[JURIST] Three courts in Egypt sentenced 113 supporters of ousted Egyptian president Mohamed Morsi [BBC backgrounder; JURIST news archive] and the Muslim Brotherhood [party website, JURIST news archive] on Thursday. In one of the largest mass trials to date, 63 individuals were sentenced [Reuters report] to three years in prison on charges of rioting, thuggery and weapons possession stemming from protest in Cairo in November. The sentence includes a fine of 50,000 Egyptian Pounds (USD $7,181). Bail was set at 5,000 Egyptian pounds (USD $720) allowing the convicted to remain free from prison while they appeal the verdict. According to Reuters, in a separate trial 24 Brotherhood supporters were also sentenced to three years in prison, with labor, over clashes around the same time in a different part of Cairo. In the third case, a court sentenced 26 students of Al-Azhar University [official website, in Arabic] to two-and-a-half years in prison each. The University, located in Cairo, has been the site of multiple anti-government and pro-Morsi rallies since Morsi's ousting.

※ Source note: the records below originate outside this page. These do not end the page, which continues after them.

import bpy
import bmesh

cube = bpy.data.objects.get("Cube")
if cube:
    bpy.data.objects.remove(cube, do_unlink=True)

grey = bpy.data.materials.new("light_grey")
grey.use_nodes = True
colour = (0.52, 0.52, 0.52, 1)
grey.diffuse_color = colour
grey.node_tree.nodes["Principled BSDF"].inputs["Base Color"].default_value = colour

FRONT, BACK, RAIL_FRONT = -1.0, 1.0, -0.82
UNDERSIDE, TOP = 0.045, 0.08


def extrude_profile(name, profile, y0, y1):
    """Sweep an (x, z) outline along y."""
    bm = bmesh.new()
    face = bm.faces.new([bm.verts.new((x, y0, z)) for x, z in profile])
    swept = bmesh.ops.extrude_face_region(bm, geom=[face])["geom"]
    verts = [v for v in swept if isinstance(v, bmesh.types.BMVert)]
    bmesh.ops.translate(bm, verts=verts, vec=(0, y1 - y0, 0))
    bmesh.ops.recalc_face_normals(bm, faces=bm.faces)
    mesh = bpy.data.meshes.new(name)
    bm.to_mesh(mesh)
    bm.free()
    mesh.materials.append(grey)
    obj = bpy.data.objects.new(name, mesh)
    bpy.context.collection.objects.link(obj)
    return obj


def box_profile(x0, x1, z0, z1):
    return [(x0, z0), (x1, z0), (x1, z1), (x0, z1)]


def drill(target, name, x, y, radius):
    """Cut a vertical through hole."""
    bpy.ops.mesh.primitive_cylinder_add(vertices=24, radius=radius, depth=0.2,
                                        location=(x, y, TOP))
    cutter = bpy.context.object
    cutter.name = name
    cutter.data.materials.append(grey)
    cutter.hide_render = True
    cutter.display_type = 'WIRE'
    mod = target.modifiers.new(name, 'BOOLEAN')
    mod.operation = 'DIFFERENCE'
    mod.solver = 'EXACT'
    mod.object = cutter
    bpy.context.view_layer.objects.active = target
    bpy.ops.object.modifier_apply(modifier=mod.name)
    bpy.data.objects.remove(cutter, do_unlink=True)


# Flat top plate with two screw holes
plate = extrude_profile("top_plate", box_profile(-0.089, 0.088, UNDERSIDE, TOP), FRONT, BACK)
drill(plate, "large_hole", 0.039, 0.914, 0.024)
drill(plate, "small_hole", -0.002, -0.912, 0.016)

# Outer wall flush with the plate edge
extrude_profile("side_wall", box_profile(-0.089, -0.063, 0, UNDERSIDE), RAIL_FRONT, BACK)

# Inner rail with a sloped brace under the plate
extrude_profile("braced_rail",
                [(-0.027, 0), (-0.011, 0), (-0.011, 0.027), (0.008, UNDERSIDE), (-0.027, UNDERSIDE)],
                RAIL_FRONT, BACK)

Earlier this week the Muslim Brotherhood filed a complaint [JURIST report] in the International Criminal Court (ICC) [official website] alleging widespread and systematic crimes against humanity have been committed by the Egyptian military since its July coup [JURIST report] removing President Morsi from power. In December, 139 Morsi supporters were sentenced [JURIST report] to two year prison terms on a variety of charges including rioting and sabotage during a July 15 protest demanding Morsi's reinstatement. Earlier that month Egyptian state media reported [JURIST report] that ousted Morsi will be tried on charges of espionage and terrorism along with 35 other defendants, many of whom are also former high-level officials and members of the Muslim Brotherhood. Also in December Human Rights Watch (HRW) [advocacy website] urged [JURIST report] the Egyptian government to reverse its decision to label the Muslim Brotherhood as a terrorist organization, calling the label politically driven.